[Data excerpts]
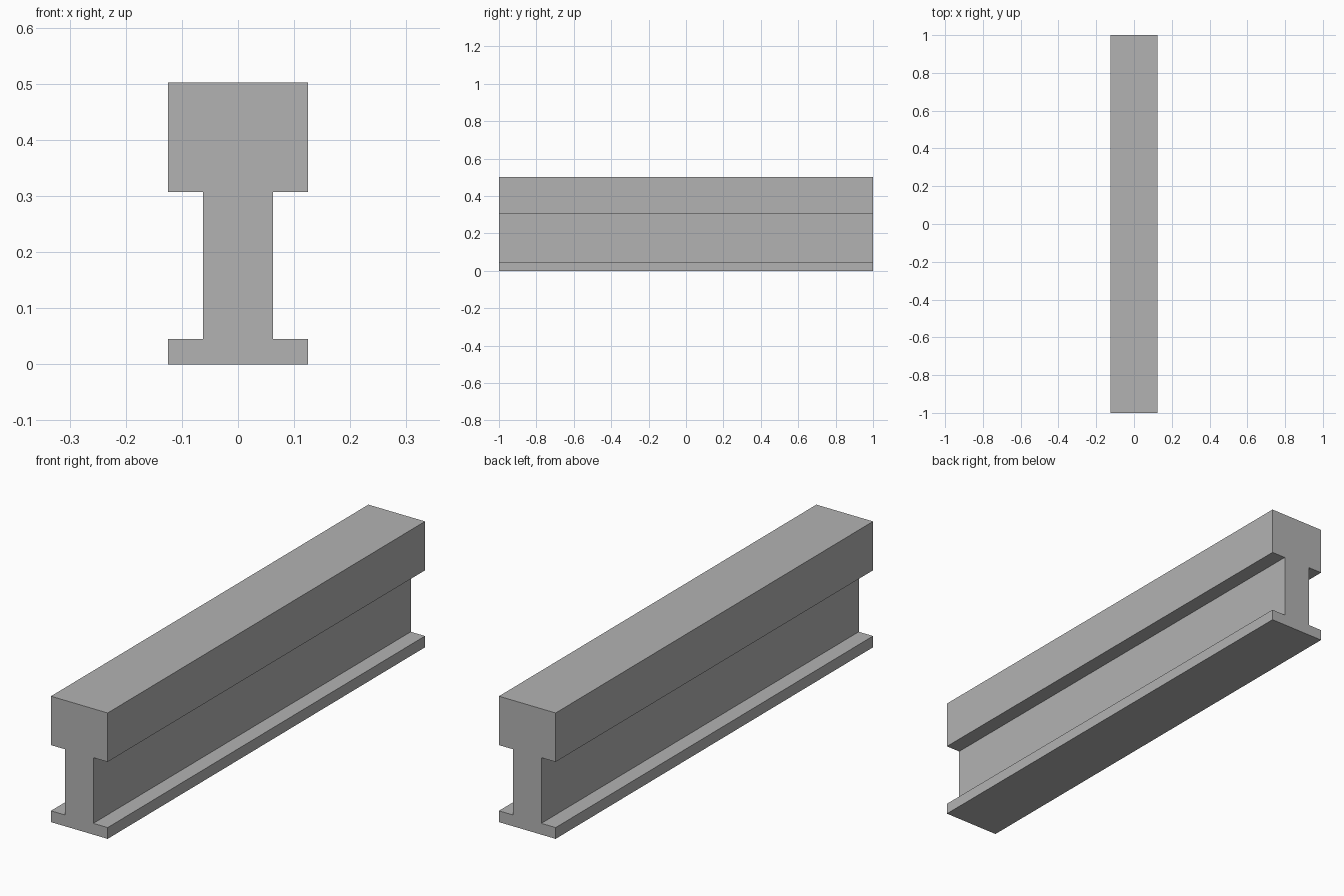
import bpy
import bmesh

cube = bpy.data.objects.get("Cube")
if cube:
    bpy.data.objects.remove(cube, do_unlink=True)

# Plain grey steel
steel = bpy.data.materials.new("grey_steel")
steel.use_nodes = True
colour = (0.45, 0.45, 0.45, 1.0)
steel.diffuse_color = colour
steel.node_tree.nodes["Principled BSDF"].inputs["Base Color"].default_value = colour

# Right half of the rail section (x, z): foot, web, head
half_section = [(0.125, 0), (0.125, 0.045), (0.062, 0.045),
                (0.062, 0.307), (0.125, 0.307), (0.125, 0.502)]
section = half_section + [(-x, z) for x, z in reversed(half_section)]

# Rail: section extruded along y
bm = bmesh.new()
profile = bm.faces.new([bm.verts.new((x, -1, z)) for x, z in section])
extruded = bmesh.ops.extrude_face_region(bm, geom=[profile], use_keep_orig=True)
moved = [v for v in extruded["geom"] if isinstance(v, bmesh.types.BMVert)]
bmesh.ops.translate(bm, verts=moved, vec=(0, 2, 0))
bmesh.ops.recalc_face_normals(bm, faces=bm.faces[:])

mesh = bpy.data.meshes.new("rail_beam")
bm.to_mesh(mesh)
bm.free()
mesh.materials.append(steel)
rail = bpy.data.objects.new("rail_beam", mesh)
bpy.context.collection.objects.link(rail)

* **Task details**
Every line of the data above is to be set down exactly; the pictures are not.

* **The completed task**
import bpy
import bmesh

cube = bpy.data.objects.get("Cube")
if cube:
    bpy.data.objects.remove(cube, do_unlink=True)

# Plain grey steel
steel = bpy.data.materials.new("grey_steel")
steel.use_nodes = True
colour = (0.45, 0.45, 0.45, 1.0)
steel.diffuse_color = colour
steel.node_tree.nodes["Principled BSDF"].inputs["Base Color"].default_value = colour

# Right half of the rail section (x, z): foot, web, head
half_section = [(0.125, 0), (0.125, 0.045), (0.062, 0.045),
                (0.062, 0.307), (0.125, 0.307), (0.125, 0.502)]
section = half_section + [(-x, z) for x, z in reversed(half_section)]

# Rail: section extruded along y
bm = bmesh.new()
profile = bm.faces.new([bm.verts.new((x, -1, z)) for x, z in section])
extruded = bmesh.ops.extrude_face_region(bm, geom=[profile], use_keep_orig=True)
moved = [v for v in extruded["geom"] if isinstance(v, bmesh.types.BMVert)]
bmesh.ops.translate(bm, verts=moved, vec=(0, 2, 0))
bmesh.ops.recalc_face_normals(bm, faces=bm.faces[:])

mesh = bpy.data.meshes.new("rail_beam")
bm.to_mesh(mesh)
bm.free()
mesh.materials.append(steel)
rail = bpy.data.objects.new("rail_beam", mesh)
bpy.context.collection.objects.link(rail)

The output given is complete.